What is being asked:
The data below is to be repeated in full, exactly as given.

Excerpts from a dataset:
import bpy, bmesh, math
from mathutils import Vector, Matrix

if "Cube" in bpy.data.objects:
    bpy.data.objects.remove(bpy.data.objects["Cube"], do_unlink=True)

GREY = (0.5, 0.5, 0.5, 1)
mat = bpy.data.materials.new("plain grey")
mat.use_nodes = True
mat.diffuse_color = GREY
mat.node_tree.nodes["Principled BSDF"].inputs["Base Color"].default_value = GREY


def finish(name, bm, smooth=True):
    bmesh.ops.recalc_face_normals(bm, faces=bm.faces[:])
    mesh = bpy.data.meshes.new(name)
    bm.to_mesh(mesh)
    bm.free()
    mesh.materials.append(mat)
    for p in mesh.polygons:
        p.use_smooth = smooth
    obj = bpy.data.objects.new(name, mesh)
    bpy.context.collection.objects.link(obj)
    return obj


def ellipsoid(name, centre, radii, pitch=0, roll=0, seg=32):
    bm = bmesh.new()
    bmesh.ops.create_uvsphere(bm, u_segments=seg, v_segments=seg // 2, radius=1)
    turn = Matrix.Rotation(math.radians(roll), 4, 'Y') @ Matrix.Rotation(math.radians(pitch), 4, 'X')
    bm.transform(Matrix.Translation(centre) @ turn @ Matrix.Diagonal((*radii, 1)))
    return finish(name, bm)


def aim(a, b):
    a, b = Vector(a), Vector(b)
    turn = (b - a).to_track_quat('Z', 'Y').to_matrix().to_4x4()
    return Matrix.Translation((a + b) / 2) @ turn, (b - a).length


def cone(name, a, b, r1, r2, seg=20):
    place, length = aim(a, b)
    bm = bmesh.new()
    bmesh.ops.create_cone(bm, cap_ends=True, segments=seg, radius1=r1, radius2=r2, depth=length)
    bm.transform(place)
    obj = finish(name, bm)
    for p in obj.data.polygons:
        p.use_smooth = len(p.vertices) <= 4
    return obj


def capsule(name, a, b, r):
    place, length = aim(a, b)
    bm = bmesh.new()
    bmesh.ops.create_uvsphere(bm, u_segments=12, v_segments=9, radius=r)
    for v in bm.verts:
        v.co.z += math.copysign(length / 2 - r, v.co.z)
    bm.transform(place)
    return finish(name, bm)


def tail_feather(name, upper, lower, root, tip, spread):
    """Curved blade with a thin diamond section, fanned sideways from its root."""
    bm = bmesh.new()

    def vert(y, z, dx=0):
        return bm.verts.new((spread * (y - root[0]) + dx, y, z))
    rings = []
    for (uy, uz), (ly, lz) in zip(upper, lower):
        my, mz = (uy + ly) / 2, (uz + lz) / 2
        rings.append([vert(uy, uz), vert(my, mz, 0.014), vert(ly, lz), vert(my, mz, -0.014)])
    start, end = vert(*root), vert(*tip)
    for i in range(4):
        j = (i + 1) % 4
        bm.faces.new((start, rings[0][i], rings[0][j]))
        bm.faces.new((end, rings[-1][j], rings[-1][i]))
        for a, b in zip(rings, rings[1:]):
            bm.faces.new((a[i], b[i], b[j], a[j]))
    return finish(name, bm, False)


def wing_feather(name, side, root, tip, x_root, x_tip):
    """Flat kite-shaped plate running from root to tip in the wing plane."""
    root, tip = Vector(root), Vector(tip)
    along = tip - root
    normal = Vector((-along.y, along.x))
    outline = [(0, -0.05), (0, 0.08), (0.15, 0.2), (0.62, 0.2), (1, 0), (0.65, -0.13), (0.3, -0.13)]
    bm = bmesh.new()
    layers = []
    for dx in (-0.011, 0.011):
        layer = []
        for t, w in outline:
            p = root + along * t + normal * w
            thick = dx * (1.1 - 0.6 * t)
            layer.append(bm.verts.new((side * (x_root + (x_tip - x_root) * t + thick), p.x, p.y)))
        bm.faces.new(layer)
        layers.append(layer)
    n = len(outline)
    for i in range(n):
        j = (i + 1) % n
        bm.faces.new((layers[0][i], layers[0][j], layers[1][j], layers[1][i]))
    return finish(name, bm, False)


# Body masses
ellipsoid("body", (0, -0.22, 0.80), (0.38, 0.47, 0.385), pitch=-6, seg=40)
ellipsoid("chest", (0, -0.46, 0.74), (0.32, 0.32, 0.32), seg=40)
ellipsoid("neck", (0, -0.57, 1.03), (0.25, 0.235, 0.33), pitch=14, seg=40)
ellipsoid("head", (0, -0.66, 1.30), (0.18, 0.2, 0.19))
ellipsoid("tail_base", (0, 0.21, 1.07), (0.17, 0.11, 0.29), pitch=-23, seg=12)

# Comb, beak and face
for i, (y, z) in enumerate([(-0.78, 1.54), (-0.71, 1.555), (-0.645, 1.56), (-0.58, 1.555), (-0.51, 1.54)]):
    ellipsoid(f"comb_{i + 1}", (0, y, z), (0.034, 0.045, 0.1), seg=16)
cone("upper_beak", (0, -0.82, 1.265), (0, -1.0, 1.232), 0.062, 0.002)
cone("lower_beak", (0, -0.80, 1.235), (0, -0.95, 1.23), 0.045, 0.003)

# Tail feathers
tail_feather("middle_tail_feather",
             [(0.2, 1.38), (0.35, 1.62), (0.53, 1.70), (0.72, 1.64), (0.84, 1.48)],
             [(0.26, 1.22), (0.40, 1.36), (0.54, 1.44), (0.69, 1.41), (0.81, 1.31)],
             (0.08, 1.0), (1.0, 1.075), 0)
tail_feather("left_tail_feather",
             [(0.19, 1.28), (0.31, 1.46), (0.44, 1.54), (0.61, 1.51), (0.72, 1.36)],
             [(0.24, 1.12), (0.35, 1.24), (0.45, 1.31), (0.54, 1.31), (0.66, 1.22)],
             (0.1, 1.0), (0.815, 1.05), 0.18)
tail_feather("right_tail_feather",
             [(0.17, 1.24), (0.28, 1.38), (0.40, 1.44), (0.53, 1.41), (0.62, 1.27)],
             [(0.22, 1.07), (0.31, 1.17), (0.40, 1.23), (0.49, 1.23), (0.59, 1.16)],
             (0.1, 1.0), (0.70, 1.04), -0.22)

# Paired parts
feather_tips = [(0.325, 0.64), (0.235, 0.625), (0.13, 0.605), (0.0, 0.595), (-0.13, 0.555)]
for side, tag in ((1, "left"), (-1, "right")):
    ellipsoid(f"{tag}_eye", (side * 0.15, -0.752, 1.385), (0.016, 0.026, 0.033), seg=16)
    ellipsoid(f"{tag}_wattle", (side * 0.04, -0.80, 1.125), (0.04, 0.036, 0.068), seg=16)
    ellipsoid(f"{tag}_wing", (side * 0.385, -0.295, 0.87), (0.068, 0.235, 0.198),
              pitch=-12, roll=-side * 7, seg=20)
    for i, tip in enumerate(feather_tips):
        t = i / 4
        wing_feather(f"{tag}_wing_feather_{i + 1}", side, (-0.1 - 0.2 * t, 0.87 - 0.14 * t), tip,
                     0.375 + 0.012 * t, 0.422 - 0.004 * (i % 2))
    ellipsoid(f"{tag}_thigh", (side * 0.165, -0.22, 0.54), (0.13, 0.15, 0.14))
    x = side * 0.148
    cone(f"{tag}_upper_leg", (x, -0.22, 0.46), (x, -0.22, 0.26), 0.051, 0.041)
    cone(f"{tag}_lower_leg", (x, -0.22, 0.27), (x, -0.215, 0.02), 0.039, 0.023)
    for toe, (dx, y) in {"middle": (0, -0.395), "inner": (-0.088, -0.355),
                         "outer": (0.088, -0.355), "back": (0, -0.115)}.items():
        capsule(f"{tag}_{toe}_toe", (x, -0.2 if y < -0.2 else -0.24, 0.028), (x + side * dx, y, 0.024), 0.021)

Answer to the problem:
import bpy, bmesh, math
from mathutils import Vector, Matrix

if "Cube" in bpy.data.objects:
    bpy.data.objects.remove(bpy.data.objects["Cube"], do_unlink=True)

GREY = (0.5, 0.5, 0.5, 1)
mat = bpy.data.materials.new("plain grey")
mat.use_nodes = True
mat.diffuse_color = GREY
mat.node_tree.nodes["Principled BSDF"].inputs["Base Color"].default_value = GREY


def finish(name, bm, smooth=True):
    bmesh.ops.recalc_face_normals(bm, faces=bm.faces[:])
    mesh = bpy.data.meshes.new(name)
    bm.to_mesh(mesh)
    bm.free()
    mesh.materials.append(mat)
    for p in mesh.polygons:
        p.use_smooth = smooth
    obj = bpy.data.objects.new(name, mesh)
    bpy.context.collection.objects.link(obj)
    return obj


def ellipsoid(name, centre, radii, pitch=0, roll=0, seg=32):
    bm = bmesh.new()
    bmesh.ops.create_uvsphere(bm, u_segments=seg, v_segments=seg // 2, radius=1)
    turn = Matrix.Rotation(math.radians(roll), 4, 'Y') @ Matrix.Rotation(math.radians(pitch), 4, 'X')
    bm.transform(Matrix.Translation(centre) @ turn @ Matrix.Diagonal((*radii, 1)))
    return finish(name, bm)


def aim(a, b):
    a, b = Vector(a), Vector(b)
    turn = (b - a).to_track_quat('Z', 'Y').to_matrix().to_4x4()
    return Matrix.Translation((a + b) / 2) @ turn, (b - a).length


def cone(name, a, b, r1, r2, seg=20):
    place, length = aim(a, b)
    bm = bmesh.new()
    bmesh.ops.create_cone(bm, cap_ends=True, segments=seg, radius1=r1, radius2=r2, depth=length)
    bm.transform(place)
    obj = finish(name, bm)
    for p in obj.data.polygons:
        p.use_smooth = len(p.vertices) <= 4
    return obj


def capsule(name, a, b, r):
    place, length = aim(a, b)
    bm = bmesh.new()
    bmesh.ops.create_uvsphere(bm, u_segments=12, v_segments=9, radius=r)
    for v in bm.verts:
        v.co.z += math.copysign(length / 2 - r, v.co.z)
    bm.transform(place)
    return finish(name, bm)


def tail_feather(name, upper, lower, root, tip, spread):
    """Curved blade with a thin diamond section, fanned sideways from its root."""
    bm = bmesh.new()

    def vert(y, z, dx=0):
        return bm.verts.new((spread * (y - root[0]) + dx, y, z))
    rings = []
    for (uy, uz), (ly, lz) in zip(upper, lower):
        my, mz = (uy + ly) / 2, (uz + lz) / 2
        rings.append([vert(uy, uz), vert(my, mz, 0.014), vert(ly, lz), vert(my, mz, -0.014)])
    start, end = vert(*root), vert(*tip)
    for i in range(4):
        j = (i + 1) % 4
        bm.faces.new((start, rings[0][i], rings[0][j]))
        bm.faces.new((end, rings[-1][j], rings[-1][i]))
        for a, b in zip(rings, rings[1:]):
            bm.faces.new((a[i], b[i], b[j], a[j]))
    return finish(name, bm, False)


def wing_feather(name, side, root, tip, x_root, x_tip):
    """Flat kite-shaped plate running from root to tip in the wing plane."""
    root, tip = Vector(root), Vector(tip)
    along = tip - root
    normal = Vector((-along.y, along.x))
    outline = [(0, -0.05), (0, 0.08), (0.15, 0.2), (0.62, 0.2), (1, 0), (0.65, -0.13), (0.3, -0.13)]
    bm = bmesh.new()
    layers = []
    for dx in (-0.011, 0.011):
        layer = []
        for t, w in outline:
            p = root + along * t + normal * w
            thick = dx * (1.1 - 0.6 * t)
            layer.append(bm.verts.new((side * (x_root + (x_tip - x_root) * t + thick), p.x, p.y)))
        bm.faces.new(layer)
        layers.append(layer)
    n = len(outline)
    for i in range(n):
        j = (i + 1) % n
        bm.faces.new((layers[0][i], layers[0][j], layers[1][j], layers[1][i]))
    return finish(name, bm, False)


# Body masses
ellipsoid("body", (0, -0.22, 0.80), (0.38, 0.47, 0.385), pitch=-6, seg=40)
ellipsoid("chest", (0, -0.46, 0.74), (0.32, 0.32, 0.32), seg=40)
ellipsoid("neck", (0, -0.57, 1.03), (0.25, 0.235, 0.33), pitch=14, seg=40)
ellipsoid("head", (0, -0.66, 1.30), (0.18, 0.2, 0.19))
ellipsoid("tail_base", (0, 0.21, 1.07), (0.17, 0.11, 0.29), pitch=-23, seg=12)

# Comb, beak and face
for i, (y, z) in enumerate([(-0.78, 1.54), (-0.71, 1.555), (-0.645, 1.56), (-0.58, 1.555), (-0.51, 1.54)]):
    ellipsoid(f"comb_{i + 1}", (0, y, z), (0.034, 0.045, 0.1), seg=16)
cone("upper_beak", (0, -0.82, 1.265), (0, -1.0, 1.232), 0.062, 0.002)
cone("lower_beak", (0, -0.80, 1.235), (0, -0.95, 1.23), 0.045, 0.003)

# Tail feathers
tail_feather("middle_tail_feather",
             [(0.2, 1.38), (0.35, 1.62), (0.53, 1.70), (0.72, 1.64), (0.84, 1.48)],
             [(0.26, 1.22), (0.40, 1.36), (0.54, 1.44), (0.69, 1.41), (0.81, 1.31)],
             (0.08, 1.0), (1.0, 1.075), 0)
tail_feather("left_tail_feather",
             [(0.19, 1.28), (0.31, 1.46), (0.44, 1.54), (0.61, 1.51), (0.72, 1.36)],
             [(0.24, 1.12), (0.35, 1.24), (0.45, 1.31), (0.54, 1.31), (0.66, 1.22)],
             (0.1, 1.0), (0.815, 1.05), 0.18)
tail_feather("right_tail_feather",
             [(0.17, 1.24), (0.28, 1.38), (0.40, 1.44), (0.53, 1.41), (0.62, 1.27)],
             [(0.22, 1.07), (0.31, 1.17), (0.40, 1.23), (0.49, 1.23), (0.59, 1.16)],
             (0.1, 1.0), (0.70, 1.04), -0.22)

# Paired parts
feather_tips = [(0.325, 0.64), (0.235, 0.625), (0.13, 0.605), (0.0, 0.595), (-0.13, 0.555)]
for side, tag in ((1, "left"), (-1, "right")):
    ellipsoid(f"{tag}_eye", (side * 0.15, -0.752, 1.385), (0.016, 0.026, 0.033), seg=16)
    ellipsoid(f"{tag}_wattle", (side * 0.04, -0.80, 1.125), (0.04, 0.036, 0.068), seg=16)
    ellipsoid(f"{tag}_wing", (side * 0.385, -0.295, 0.87), (0.068, 0.235, 0.198),
              pitch=-12, roll=-side * 7, seg=20)
    for i, tip in enumerate(feather_tips):
        t = i / 4
        wing_feather(f"{tag}_wing_feather_{i + 1}", side, (-0.1 - 0.2 * t, 0.87 - 0.14 * t), tip,
                     0.375 + 0.012 * t, 0.422 - 0.004 * (i % 2))
    ellipsoid(f"{tag}_thigh", (side * 0.165, -0.22, 0.54), (0.13, 0.15, 0.14))
    x = side * 0.148
    cone(f"{tag}_upper_leg", (x, -0.22, 0.46), (x, -0.22, 0.26), 0.051, 0.041)
    cone(f"{tag}_lower_leg", (x, -0.22, 0.27), (x, -0.215, 0.02), 0.039, 0.023)
    for toe, (dx, y) in {"middle": (0, -0.395), "inner": (-0.088, -0.355),
                         "outer": (0.088, -0.355), "back": (0, -0.115)}.items():
        capsule(f"{tag}_{toe}_toe", (x, -0.2 if y < -0.2 else -0.24, 0.028), (x + side * dx, y, 0.024), 0.021)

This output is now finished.